How to complete this task
Each line from the one containing "# Tapered legs" through the final line of the data below must be repeated exactly.

Records supplied
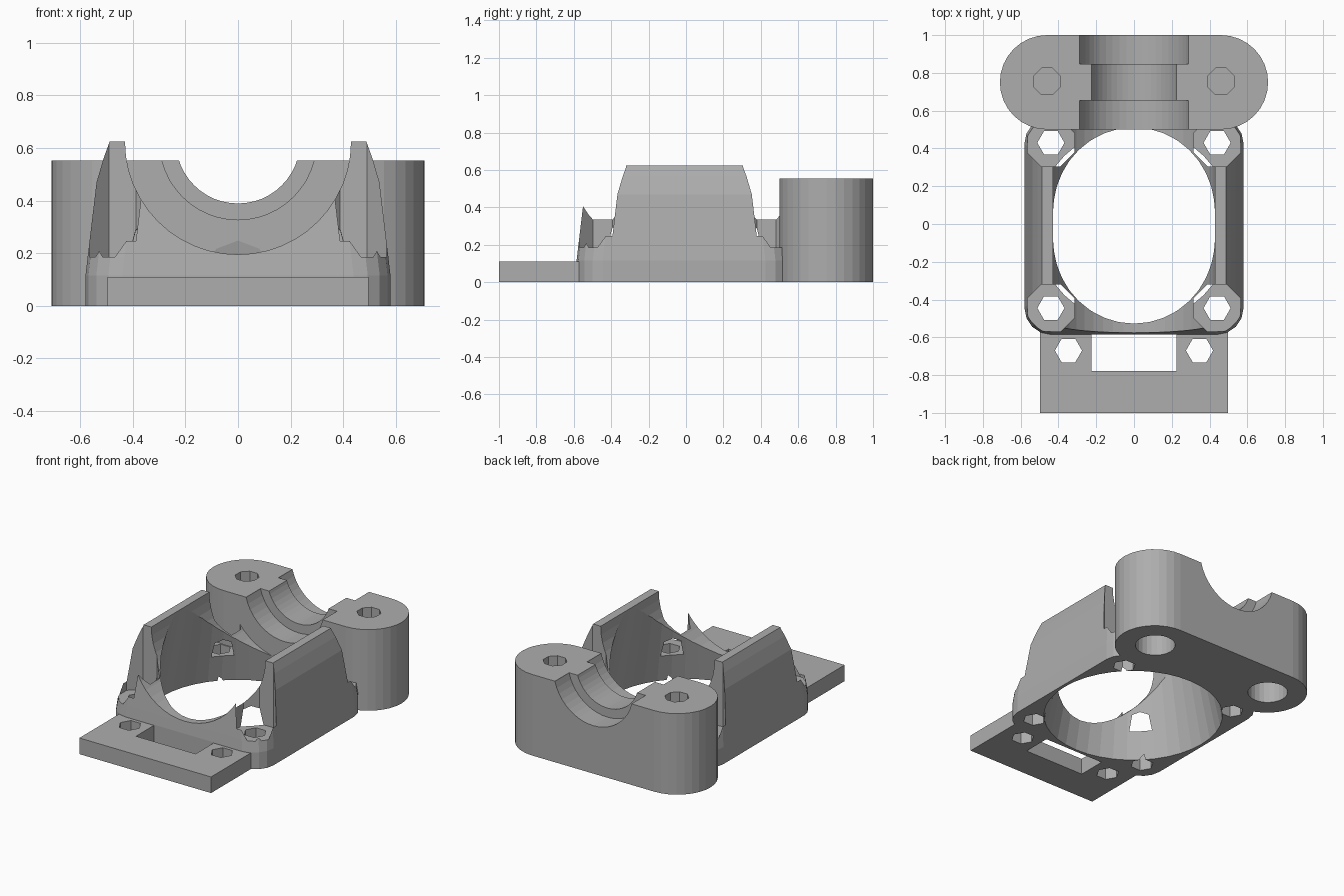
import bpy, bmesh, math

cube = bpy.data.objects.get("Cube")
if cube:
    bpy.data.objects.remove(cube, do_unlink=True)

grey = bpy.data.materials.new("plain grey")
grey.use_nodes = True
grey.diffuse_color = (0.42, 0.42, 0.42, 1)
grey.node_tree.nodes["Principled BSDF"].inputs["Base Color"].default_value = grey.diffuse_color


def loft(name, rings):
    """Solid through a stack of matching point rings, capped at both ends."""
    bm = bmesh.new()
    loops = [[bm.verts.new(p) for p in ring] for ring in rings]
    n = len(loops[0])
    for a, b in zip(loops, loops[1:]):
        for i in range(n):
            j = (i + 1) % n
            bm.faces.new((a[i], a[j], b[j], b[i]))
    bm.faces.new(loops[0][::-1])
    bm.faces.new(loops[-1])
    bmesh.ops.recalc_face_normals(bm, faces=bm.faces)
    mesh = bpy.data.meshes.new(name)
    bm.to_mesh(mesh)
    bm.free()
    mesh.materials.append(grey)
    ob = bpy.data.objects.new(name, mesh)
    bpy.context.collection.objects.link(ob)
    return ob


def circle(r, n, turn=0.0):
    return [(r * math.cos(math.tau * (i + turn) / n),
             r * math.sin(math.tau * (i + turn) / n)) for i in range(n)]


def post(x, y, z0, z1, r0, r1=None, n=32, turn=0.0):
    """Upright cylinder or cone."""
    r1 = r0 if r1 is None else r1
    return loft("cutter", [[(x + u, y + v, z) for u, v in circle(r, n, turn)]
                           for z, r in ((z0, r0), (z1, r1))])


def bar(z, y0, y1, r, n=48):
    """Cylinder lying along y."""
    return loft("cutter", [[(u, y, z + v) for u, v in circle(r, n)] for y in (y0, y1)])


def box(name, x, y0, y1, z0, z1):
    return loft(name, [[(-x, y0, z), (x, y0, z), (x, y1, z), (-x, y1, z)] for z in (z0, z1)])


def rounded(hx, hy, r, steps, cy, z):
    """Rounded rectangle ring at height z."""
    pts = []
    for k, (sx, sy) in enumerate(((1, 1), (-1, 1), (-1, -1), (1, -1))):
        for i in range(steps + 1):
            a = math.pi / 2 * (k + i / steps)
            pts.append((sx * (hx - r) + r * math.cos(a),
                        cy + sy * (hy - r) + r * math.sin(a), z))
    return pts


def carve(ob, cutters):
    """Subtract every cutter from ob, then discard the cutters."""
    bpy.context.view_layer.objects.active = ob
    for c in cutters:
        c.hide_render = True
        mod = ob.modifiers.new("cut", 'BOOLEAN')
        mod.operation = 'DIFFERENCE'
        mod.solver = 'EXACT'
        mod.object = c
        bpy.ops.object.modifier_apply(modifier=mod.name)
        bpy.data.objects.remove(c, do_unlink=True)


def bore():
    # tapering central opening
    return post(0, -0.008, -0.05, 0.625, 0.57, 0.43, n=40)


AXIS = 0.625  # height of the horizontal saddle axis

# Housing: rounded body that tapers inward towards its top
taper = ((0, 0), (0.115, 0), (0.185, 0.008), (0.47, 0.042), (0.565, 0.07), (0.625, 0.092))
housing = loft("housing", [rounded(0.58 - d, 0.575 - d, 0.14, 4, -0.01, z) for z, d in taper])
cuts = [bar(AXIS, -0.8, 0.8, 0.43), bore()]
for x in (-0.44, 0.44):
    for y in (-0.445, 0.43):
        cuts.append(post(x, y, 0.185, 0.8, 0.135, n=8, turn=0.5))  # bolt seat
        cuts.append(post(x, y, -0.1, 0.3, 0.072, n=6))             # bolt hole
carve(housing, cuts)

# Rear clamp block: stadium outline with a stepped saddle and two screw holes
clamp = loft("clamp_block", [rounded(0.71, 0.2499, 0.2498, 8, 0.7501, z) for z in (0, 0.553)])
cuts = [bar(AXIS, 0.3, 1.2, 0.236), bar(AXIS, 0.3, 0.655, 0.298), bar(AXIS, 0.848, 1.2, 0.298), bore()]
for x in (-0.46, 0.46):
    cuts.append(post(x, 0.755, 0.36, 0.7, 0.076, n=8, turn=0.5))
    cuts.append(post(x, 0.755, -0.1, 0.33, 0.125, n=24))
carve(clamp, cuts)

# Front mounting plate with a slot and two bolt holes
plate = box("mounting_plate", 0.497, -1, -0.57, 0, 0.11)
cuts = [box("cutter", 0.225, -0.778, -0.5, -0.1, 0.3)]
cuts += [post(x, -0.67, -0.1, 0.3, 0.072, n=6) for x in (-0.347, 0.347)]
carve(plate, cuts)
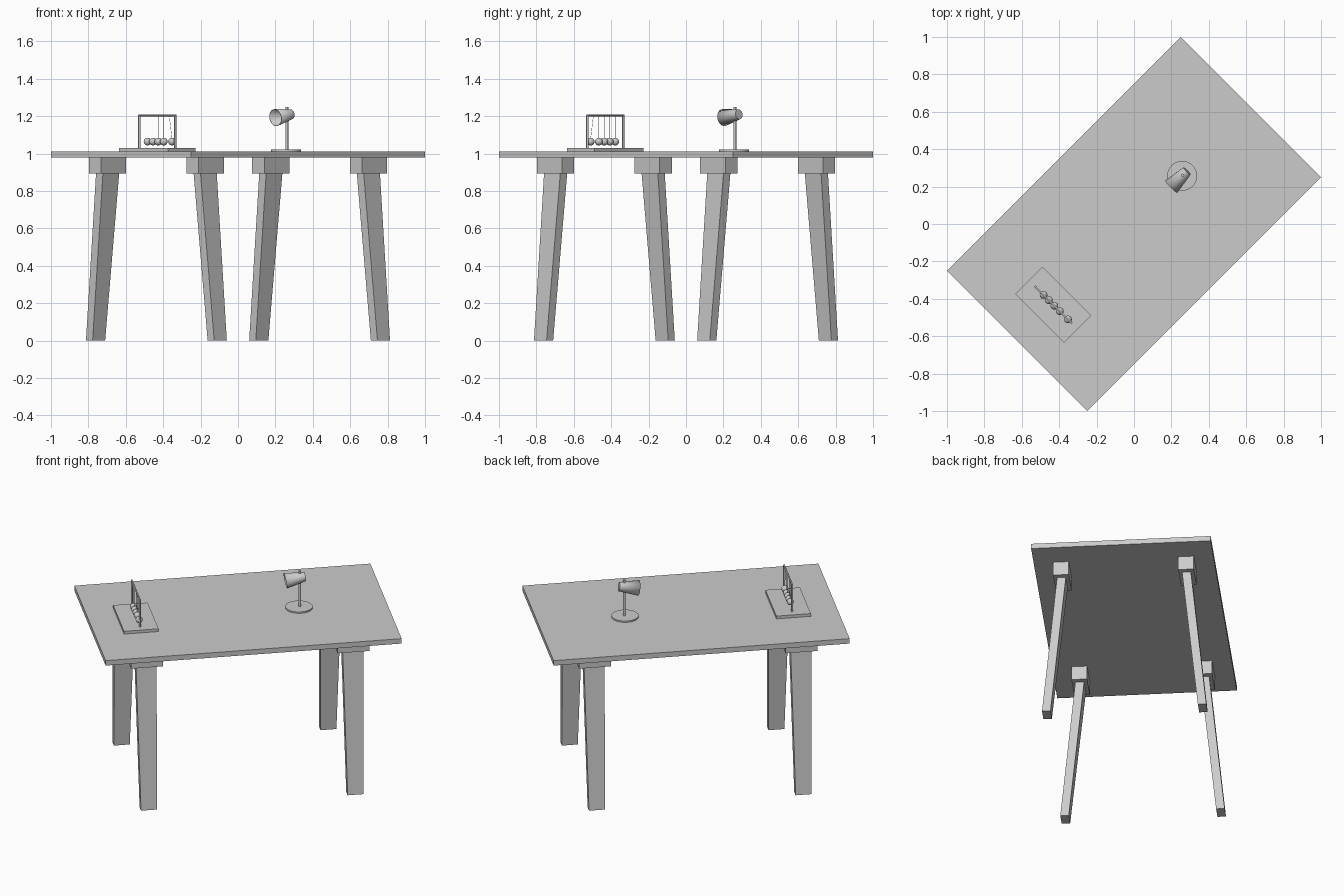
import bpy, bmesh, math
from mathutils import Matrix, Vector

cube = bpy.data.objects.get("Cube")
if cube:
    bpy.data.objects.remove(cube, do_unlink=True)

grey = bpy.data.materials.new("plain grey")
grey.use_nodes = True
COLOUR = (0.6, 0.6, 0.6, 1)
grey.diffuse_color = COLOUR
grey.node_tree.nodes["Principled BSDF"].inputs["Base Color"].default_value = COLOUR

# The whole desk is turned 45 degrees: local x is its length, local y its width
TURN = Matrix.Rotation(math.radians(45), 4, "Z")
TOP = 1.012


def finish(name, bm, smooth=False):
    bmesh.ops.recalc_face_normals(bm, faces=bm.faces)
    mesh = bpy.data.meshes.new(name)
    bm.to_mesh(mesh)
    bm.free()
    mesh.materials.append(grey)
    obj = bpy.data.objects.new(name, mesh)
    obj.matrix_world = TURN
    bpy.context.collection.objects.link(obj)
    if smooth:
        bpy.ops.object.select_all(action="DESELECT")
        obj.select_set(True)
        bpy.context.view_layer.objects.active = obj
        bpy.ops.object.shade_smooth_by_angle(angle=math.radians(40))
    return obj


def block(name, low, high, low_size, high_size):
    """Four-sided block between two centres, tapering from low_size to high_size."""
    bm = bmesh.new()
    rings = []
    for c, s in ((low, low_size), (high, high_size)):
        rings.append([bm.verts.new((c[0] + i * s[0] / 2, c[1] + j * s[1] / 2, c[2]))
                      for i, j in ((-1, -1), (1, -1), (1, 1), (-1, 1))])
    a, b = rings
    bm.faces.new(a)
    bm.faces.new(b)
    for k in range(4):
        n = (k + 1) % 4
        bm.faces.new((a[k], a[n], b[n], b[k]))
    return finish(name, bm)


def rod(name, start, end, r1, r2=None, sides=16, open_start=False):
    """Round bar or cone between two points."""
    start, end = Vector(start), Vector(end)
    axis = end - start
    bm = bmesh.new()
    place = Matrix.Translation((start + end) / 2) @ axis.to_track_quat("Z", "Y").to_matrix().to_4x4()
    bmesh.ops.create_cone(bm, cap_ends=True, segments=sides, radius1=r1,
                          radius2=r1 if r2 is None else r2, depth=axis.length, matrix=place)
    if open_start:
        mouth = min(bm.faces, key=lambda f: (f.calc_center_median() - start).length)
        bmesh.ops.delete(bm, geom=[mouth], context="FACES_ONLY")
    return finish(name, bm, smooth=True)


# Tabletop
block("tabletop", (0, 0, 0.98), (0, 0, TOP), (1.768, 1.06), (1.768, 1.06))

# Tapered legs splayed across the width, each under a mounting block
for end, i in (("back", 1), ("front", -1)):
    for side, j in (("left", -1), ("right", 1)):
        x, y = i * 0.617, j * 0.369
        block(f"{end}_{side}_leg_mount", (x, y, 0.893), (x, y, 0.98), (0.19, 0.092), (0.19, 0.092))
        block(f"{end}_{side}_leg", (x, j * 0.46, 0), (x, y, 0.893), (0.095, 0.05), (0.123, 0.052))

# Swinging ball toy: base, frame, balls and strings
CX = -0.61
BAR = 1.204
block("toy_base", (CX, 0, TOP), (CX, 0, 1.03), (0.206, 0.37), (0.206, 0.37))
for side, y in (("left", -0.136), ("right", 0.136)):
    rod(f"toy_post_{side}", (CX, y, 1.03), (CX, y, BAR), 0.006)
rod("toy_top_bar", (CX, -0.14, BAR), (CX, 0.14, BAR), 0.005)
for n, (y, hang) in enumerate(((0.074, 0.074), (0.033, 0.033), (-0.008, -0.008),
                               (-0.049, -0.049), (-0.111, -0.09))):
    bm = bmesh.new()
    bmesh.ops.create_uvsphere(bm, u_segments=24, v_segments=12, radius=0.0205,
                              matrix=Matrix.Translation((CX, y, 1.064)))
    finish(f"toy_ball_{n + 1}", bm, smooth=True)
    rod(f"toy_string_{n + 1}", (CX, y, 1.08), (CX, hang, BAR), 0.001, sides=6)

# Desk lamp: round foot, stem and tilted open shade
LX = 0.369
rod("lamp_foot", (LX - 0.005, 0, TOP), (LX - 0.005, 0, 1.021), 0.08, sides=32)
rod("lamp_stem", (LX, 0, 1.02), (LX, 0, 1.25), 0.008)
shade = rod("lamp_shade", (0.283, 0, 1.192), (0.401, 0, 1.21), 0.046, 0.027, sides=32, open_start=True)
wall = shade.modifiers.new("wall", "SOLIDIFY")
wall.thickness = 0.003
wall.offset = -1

Written reply
# Tapered legs splayed across the width, each under a mounting block
for end, i in (("back", 1), ("front", -1)):
    for side, j in (("left", -1), ("right", 1)):
        x, y = i * 0.617, j * 0.369
        block(f"{end}_{side}_leg_mount", (x, y, 0.893), (x, y, 0.98), (0.19, 0.092), (0.19, 0.092))
        block(f"{end}_{side}_leg", (x, j * 0.46, 0), (x, y, 0.893), (0.095, 0.05), (0.123, 0.052))

# Swinging ball toy: base, frame, balls and strings
CX = -0.61
BAR = 1.204
block("toy_base", (CX, 0, TOP), (CX, 0, 1.03), (0.206, 0.37), (0.206, 0.37))
for side, y in (("left", -0.136), ("right", 0.136)):
    rod(f"toy_post_{side}", (CX, y, 1.03), (CX, y, BAR), 0.006)
rod("toy_top_bar", (CX, -0.14, BAR), (CX, 0.14, BAR), 0.005)
for n, (y, hang) in enumerate(((0.074, 0.074), (0.033, 0.033), (-0.008, -0.008),
                               (-0.049, -0.049), (-0.111, -0.09))):
    bm = bmesh.new()
    bmesh.ops.create_uvsphere(bm, u_segments=24, v_segments=12, radius=0.0205,
                              matrix=Matrix.Translation((CX, y, 1.064)))
    finish(f"toy_ball_{n + 1}", bm, smooth=True)
    rod(f"toy_string_{n + 1}", (CX, y, 1.08), (CX, hang, BAR), 0.001, sides=6)

# Desk lamp: round foot, stem and tilted open shade
LX = 0.369
rod("lamp_foot", (LX - 0.005, 0, TOP), (LX - 0.005, 0, 1.021), 0.08, sides=32)
rod("lamp_stem", (LX, 0, 1.02), (LX, 0, 1.25), 0.008)
shade = rod("lamp_shade", (0.283, 0, 1.192), (0.401, 0, 1.21), 0.046, 0.027, sides=32, open_start=True)
wall = shade.modifiers.new("wall", "SOLIDIFY")
wall.thickness = 0.003
wall.offset = -1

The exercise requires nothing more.